* **Records shown**:

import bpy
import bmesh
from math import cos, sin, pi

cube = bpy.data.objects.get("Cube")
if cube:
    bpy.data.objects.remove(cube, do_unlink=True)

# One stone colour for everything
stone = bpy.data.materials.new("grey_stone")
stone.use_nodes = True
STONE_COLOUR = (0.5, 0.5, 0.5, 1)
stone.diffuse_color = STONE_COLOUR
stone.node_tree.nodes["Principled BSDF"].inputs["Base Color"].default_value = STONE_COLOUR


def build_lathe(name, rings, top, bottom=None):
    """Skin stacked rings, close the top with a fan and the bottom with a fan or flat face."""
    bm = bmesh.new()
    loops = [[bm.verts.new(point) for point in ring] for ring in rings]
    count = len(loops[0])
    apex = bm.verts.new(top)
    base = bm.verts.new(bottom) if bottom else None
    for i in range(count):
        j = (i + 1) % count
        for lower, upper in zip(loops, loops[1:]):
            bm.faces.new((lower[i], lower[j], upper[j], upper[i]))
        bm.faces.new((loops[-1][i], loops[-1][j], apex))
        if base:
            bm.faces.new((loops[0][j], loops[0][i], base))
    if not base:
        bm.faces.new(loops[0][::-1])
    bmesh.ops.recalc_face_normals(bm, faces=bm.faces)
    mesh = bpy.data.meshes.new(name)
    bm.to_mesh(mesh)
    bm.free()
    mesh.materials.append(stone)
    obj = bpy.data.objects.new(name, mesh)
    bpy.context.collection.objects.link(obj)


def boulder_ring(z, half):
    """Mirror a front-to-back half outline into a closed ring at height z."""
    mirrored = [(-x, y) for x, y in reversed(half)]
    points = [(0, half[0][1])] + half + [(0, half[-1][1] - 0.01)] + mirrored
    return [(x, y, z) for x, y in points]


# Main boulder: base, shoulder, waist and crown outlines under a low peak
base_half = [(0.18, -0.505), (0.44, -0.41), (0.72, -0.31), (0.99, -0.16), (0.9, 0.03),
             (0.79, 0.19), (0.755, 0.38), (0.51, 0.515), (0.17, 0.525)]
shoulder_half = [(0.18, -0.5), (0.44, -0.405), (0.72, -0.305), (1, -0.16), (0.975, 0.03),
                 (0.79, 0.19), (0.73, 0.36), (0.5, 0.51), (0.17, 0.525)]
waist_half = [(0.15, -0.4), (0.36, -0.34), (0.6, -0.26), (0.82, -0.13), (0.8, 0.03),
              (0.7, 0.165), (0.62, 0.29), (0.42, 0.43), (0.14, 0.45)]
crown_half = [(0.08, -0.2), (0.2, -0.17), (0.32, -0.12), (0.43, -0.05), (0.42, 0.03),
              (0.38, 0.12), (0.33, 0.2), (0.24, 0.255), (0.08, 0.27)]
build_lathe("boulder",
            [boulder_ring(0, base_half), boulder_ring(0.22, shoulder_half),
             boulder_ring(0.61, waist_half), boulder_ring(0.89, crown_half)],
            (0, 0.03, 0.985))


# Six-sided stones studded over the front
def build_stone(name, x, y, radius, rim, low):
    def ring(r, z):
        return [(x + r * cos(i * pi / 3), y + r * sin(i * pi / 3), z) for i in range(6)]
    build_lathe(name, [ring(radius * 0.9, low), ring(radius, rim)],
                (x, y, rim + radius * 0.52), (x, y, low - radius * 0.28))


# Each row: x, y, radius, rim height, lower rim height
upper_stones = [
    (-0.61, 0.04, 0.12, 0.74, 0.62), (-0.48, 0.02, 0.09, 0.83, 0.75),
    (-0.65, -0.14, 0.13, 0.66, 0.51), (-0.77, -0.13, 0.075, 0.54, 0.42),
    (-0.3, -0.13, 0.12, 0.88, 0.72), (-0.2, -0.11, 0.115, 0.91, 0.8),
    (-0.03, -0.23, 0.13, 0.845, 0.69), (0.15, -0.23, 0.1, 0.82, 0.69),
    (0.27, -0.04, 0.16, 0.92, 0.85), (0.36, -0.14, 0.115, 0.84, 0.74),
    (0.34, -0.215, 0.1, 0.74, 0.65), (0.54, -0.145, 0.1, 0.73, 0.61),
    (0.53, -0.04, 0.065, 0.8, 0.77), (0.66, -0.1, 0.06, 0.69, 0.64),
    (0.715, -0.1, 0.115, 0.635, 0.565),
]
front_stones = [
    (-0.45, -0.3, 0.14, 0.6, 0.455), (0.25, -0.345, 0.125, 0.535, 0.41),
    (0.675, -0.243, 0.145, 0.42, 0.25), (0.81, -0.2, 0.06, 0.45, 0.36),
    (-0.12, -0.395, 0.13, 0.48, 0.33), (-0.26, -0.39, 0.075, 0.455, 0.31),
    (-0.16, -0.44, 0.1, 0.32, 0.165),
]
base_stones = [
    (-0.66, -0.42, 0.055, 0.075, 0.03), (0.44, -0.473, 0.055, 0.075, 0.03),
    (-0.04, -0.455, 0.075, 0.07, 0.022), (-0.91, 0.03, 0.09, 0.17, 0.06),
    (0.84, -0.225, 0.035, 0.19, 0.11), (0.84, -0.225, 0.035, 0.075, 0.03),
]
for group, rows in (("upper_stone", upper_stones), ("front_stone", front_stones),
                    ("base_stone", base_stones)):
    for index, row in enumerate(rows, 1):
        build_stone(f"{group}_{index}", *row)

* **Exercise objective**: If a line of the data above contains "verts", copy it out.

* **Result for this task**:
    loops = [[bm.verts.new(point) for point in ring] for ring in rings]
    apex = bm.verts.new(top)
    base = bm.verts.new(bottom) if bottom else None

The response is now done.